Blogs - Pre Decision
Blogs - Post Decision
Blogs - Post Eleventh Circuit Opinion
In April 2008, three academic publishers filed suit against four officers of GSU for “pervasive, flagrant and ongoing unauthorized distribution of copyrighted materials” through the library’s e-reserve system.
In 2009, GSU revised its policies for electronic resources to address some of the publishers’ complaints, and the court ruled only instances occurring after that date would be considered.
On May 11, 2012, Judge Evans found copyright violations in only 5 of 99 excerpts and found the university’s policy had been a good faith interpretation of the fair use provision in copyright law. She also set out specific guidelines to be used in evaluating fair use of copyrighted material.

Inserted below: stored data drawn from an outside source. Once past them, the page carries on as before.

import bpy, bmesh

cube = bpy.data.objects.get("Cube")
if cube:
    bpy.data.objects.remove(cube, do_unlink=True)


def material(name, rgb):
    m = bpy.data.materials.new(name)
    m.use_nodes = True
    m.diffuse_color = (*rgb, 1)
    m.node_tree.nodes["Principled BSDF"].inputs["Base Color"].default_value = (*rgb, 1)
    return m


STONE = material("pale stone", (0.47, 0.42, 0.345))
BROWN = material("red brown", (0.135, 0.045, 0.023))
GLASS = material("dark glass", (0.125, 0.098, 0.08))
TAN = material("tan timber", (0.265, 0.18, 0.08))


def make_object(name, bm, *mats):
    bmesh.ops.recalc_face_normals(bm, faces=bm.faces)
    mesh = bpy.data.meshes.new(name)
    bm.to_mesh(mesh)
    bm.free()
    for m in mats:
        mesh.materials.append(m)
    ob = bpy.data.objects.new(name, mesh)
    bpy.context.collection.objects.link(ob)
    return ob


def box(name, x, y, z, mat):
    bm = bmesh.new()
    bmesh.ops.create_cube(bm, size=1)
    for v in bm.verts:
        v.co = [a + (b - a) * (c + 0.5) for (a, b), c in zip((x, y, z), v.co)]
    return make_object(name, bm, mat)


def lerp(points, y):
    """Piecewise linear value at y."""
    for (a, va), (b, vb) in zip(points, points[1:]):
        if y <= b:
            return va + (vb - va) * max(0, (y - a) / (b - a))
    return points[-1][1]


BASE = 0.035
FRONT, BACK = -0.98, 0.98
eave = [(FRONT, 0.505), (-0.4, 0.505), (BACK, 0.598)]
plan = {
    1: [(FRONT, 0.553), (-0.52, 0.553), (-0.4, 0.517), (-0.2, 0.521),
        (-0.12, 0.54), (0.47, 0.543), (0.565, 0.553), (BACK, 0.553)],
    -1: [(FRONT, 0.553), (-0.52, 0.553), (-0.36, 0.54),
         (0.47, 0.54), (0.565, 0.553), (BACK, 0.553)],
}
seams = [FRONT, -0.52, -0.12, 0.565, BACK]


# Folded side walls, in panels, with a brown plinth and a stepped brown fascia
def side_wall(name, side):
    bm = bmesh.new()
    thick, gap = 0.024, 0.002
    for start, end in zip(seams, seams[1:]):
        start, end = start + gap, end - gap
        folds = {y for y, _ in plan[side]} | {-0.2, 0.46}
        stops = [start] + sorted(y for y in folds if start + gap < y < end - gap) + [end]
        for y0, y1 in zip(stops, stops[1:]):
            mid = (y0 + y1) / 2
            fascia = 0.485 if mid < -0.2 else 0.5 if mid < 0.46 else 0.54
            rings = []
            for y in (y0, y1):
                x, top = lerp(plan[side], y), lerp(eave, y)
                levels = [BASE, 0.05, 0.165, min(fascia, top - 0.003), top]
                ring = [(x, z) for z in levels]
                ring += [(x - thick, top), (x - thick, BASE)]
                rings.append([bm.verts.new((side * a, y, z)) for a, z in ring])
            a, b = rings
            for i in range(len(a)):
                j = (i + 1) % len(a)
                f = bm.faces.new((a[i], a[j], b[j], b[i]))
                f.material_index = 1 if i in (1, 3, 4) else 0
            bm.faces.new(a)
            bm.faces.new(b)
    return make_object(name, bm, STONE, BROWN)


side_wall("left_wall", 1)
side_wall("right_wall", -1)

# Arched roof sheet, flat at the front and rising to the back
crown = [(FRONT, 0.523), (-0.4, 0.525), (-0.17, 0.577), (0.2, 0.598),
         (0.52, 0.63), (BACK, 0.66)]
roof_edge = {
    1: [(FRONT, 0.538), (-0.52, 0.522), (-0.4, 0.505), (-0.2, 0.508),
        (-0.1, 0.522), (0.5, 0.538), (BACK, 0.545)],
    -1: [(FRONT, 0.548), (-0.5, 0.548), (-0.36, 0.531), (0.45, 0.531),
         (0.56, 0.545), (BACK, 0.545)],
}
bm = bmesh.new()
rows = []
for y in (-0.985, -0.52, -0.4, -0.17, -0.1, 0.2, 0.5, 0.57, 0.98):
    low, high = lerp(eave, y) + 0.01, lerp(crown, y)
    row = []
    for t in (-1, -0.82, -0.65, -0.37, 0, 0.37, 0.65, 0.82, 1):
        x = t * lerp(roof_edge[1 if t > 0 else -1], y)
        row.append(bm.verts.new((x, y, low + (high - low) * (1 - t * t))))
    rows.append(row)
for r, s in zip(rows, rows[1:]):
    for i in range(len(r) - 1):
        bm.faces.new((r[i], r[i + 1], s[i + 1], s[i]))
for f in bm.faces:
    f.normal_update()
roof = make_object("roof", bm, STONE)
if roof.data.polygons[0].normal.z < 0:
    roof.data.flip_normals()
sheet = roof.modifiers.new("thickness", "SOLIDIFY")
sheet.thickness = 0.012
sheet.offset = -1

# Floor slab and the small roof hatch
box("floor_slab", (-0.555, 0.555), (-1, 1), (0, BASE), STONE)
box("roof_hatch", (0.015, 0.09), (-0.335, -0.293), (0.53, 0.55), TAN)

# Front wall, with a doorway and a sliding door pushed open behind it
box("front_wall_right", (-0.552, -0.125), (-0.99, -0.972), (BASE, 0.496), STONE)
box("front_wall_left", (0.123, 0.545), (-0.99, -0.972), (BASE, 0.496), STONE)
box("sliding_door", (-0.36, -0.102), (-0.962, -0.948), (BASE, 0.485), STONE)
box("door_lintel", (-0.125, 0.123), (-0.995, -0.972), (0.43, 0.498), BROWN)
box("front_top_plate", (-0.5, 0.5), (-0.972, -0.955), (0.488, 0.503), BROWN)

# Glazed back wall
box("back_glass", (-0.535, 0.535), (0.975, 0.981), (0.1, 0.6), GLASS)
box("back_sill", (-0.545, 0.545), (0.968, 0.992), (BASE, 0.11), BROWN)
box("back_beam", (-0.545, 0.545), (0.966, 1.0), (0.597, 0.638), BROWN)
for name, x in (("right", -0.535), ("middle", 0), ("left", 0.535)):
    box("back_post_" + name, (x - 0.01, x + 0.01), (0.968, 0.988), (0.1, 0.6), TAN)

The judge asked the publishers to submit a proposed injunction (filed May 31st) and gave GSU 15 days to respond. On August 10, 2012, she rejected the severe injunction proposed by the publishers for an injunction limited to keeping the copyright policy consistent with the court's ruling and training faculty and staff in its application. The court also ordered publishers to pay GSU's attorney fees.
The case has been watched by universities around the country to see how a federal court would interpret fair use in regard to electronic copies and for educational use. It has also spurred dialogue on problems with the current system for generating, publishing, and disseminating academic works.
The District Court of Nothern Georgia's ruling was appealed by the Oxford University Press to the Eleventh Circuit Court of Appeals.
On Firday, October 17, 2014 the Eleventh Circuit Court of Appeals reversed in remanded the District Court of Northern Georgia's decision, and found in favor of Oxford University Press.
Publisher Responses to the Eleventh Circuit Ruling